Louis Mulkey, subject of the documentary The Green Wave, was the basketball coach at Summerville High School in South Carolina, in 2006. Testimonials from former players and colleagues at the school unfurl Mulkey’s tale. He works shifts as a firefighter and spends the rest of his time at school with his players.
Director Guido Verweyen paints the details of a man obsessed with helping people. Mulkey pushed his athletes to finish high school and then to graduate from college. His tough love seems very intense, but his approach worked in context: he knew how to communicate with the student athletes he was dealing with. He met them where they were and spoke their language. Many of his players credit him for providing a father figure and preparing them for life in a positive way. He went so far as to sit in the classroom with struggling students and help them succeed at their academics, and only then could they play sports.
Mulkey was white, and his players were mostly black. It’s an important dynamic to call out. He treated these young men as human beings, with full respect. They were people he deeply cared for, and this all happened in South Carolina, a state not well regarded for positive race relations. He pushed for racial awareness and diversity. Black players point out that Mulkey was regarded with suspicion by the school’s racist elements and the community because he acted as an authentic anti-racist. Mulkey was tenacious with his players, insisting they stay on the team even if they were in trouble, preferring to help them resolve their issues and stay attached to the team, rather than jettisoning them for infractions, whenever possible. We learn about Mulkey in the words of the people around him. He leaves a powerful legacy.
“…credit him for providing a father figure and preparing them for life…”
Louis Mulkey died in 2007 in a fire at age 34. The coverage of the fire that killed Mulkey is chilling and disturbing. He went into a big-box furniture store blaze with 8 other firefighters, and the fire spread so quickly they were trapped and couldn’t find a way out. Everyone in his life deeply felt his death. His players were devastated.

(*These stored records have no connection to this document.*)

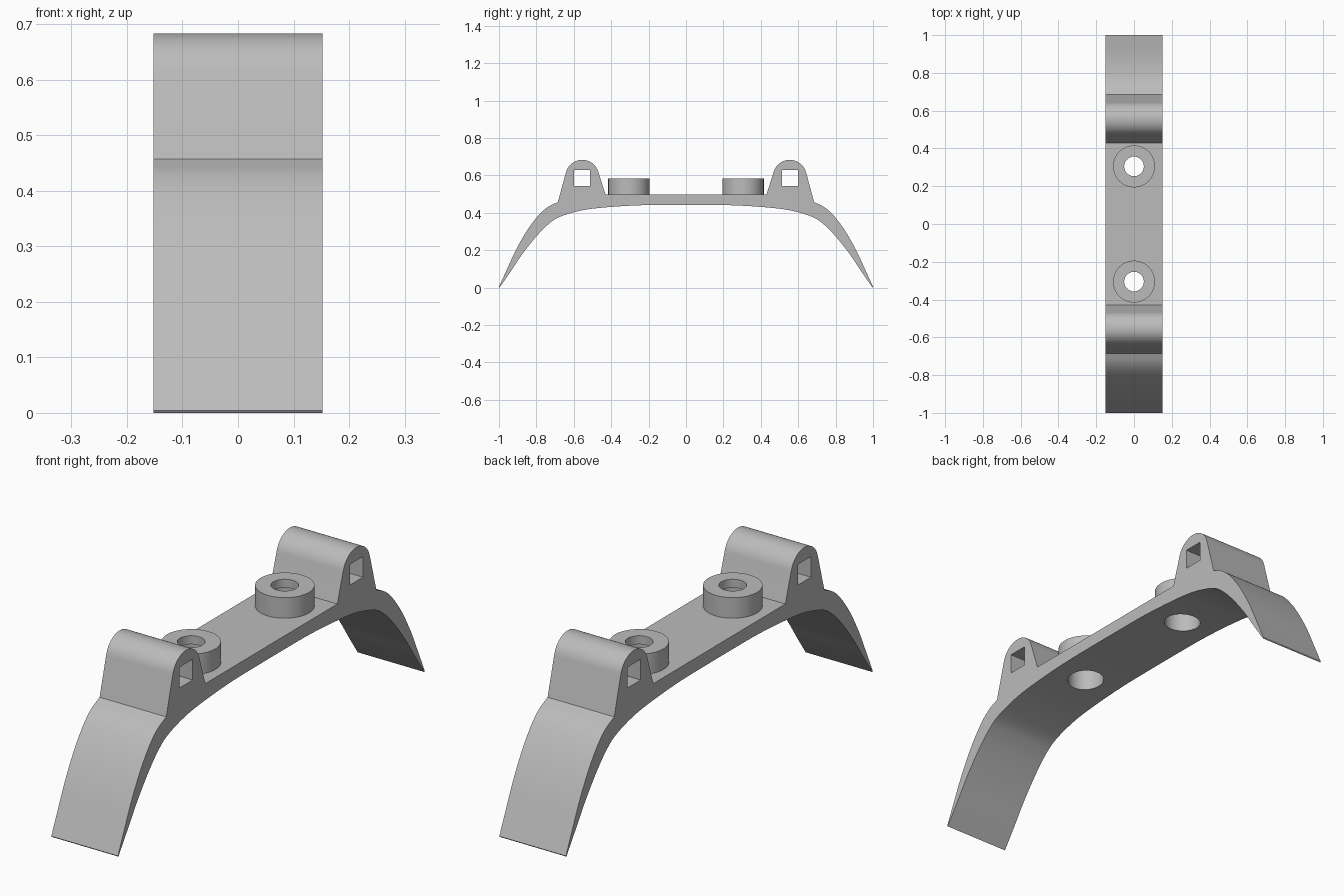
import bpy
import bmesh
from math import sin, cos, pi, radians
from mathutils import Vector, Matrix

if "Cube" in bpy.data.objects:
    bpy.data.objects.remove(bpy.data.objects["Cube"], do_unlink=True)

HALF_WIDTH = 0.152
DECK_Z = 0.497
LUG = Vector((0.555, 0.593))
LUG_RADIUS = 0.09
BOSS_Y = 0.305
BORE = 0.073

grey = bpy.data.materials.new("plain grey")
grey.use_nodes = True
grey.diffuse_color = (0.5, 0.5, 0.5, 1)
grey.node_tree.nodes["Principled BSDF"].inputs["Base Color"].default_value = (0.5, 0.5, 0.5, 1)


def finish(name, bm):
    bmesh.ops.recalc_face_normals(bm, faces=bm.faces)
    mesh = bpy.data.meshes.new(name)
    bm.to_mesh(mesh)
    bm.free()
    obj = bpy.data.objects.new(name, mesh)
    bpy.context.collection.objects.link(obj)
    mesh.materials.append(grey)
    return obj


def activate(obj):
    bpy.ops.object.select_all(action='DESELECT')
    obj.select_set(True)
    bpy.context.view_layer.objects.active = obj


def smooth(points, steps=5):
    """Catmull-Rom curve through the points."""
    p = [Vector(q) for q in points]
    p = [2 * p[0] - p[1]] + p + [2 * p[-1] - p[-2]]
    out = []
    for a, b, c, d in zip(p, p[1:], p[2:], p[3:]):
        for i in range(steps):
            t = i / steps
            out.append(b + 0.5 * t * (c - a + t * (2 * a - 5 * b + 4 * c - d
                                                   + t * (3 * (b - c) + d - a))))
    return out + [p[-2]]


def extrude_x(name, outline, half):
    bm = bmesh.new()
    face = bm.faces.new([bm.verts.new((-half, y, z)) for y, z in outline])
    moved = bmesh.ops.extrude_face_region(bm, geom=[face])["geom"]
    verts = [v for v in moved if isinstance(v, bmesh.types.BMVert)]
    bmesh.ops.translate(bm, verts=verts, vec=(2 * half, 0, 0))
    return finish(name, bm)


# Side outline: deck, rounded lug, outer leg, then back along the underside
lug_arc = [LUG + LUG_RADIUS * Vector((cos(a), sin(a)))
           for a in (radians(167 - 154 * i / 24) for i in range(25))]
outer_leg = smooth([(0.685, 0.457), (0.74, 0.43), (0.79, 0.385), (0.85, 0.305),
                    (0.91, 0.2), (0.96, 0.092), (1.0, 0.004)])
underside = smooth([(0.997, 0), (0.935, 0.09), (0.885, 0.165), (0.84, 0.225),
                    (0.79, 0.285), (0.74, 0.335), (0.68, 0.376), (0.57, 0.41),
                    (0.45, 0.427), (0.25, 0.44), (0, 0.442)])
top = [Vector((0.43, DECK_Z))] + lug_arc + outer_leg
half_loop = top + underside
mirrored = [Vector((-p.x, p.y)) for p in reversed(half_loop[:-1])]
bracket = extrude_x("arched_bracket", half_loop + mirrored, HALF_WIDTH)

# Cutters for the square lug slots and the round bores
cutters = []
for side in (-1, 1):
    bm = bmesh.new()
    bmesh.ops.create_cube(bm, size=1, matrix=Matrix.Translation((0, side * LUG.x, 0.586))
                          @ Matrix.Diagonal((1, 0.085, 0.085, 1)))
    cutters.append(finish("slot_cutter", bm))
    bm = bmesh.new()
    bmesh.ops.create_cone(bm, cap_ends=True, segments=64, radius1=BORE, radius2=BORE,
                          depth=0.4, matrix=Matrix.Translation((0, side * BOSS_Y, 0.46)))
    cutters.append(finish("bore_cutter", bm))

for cutter in cutters:
    cutter.hide_render = True
    mod = bracket.modifiers.new("cut", 'BOOLEAN')
    mod.operation = 'DIFFERENCE'
    mod.solver = 'EXACT'
    mod.object = cutter
    activate(bracket)
    bpy.ops.object.modifier_apply(modifier=mod.name)
    bpy.data.objects.remove(cutter, do_unlink=True)


# Raised round bosses with a stepped bore
def boss(name, y):
    section = [(BORE, DECK_Z), (0.111, DECK_Z), (0.111, 0.582),
               (0.052, 0.582), (0.052, 0.547), (BORE, 0.547)]
    n = 64
    bm = bmesh.new()
    rings = [[bm.verts.new((r * cos(2 * pi * i / n), y + r * sin(2 * pi * i / n), z))
              for i in range(n)] for r, z in section]
    for a, b in zip(rings, rings[1:] + rings[:1]):
        for i in range(n):
            j = (i + 1) % n
            bm.faces.new((a[i], a[j], b[j], b[i]))
    return finish(name, bm)


parts = [bracket, boss("front_boss", -BOSS_Y), boss("back_boss", BOSS_Y)]
for part in parts:
    activate(part)
    bpy.ops.object.shade_smooth_by_angle(angle=radians(25))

Fast forward to February of the next year, and the biggest game in Summerville High School history. The mission: Beat Spartanburg and win the state title for Louis Mulkey. The end of the game is a dramatic cliff-hanger that pivots on whether a final shot beats the buzzer or not.
This piece will land hard with nostalgia and deep poignance for anyone who was part of the school during Mulkey’s time but struggles to be accessible to a general audience. A couple of recollections of events are interpreted as supernatural messages from the great beyond from Coach Mulkey, and these derail the story with their strangeness. Filmically, the one-note structure of The Green Wave falls flat. It’s an effective approach, but not as engaging as it could be. However, this is a minor flaw, and the film still makes a moving tribute to an inspiring story of a rare gem of a vibrant young man and the people whose lives he touched in such a profound way. The world would be better if there were more men like Louis Mulkey.
"…The world would be better if there were more men like Louis Mulkey"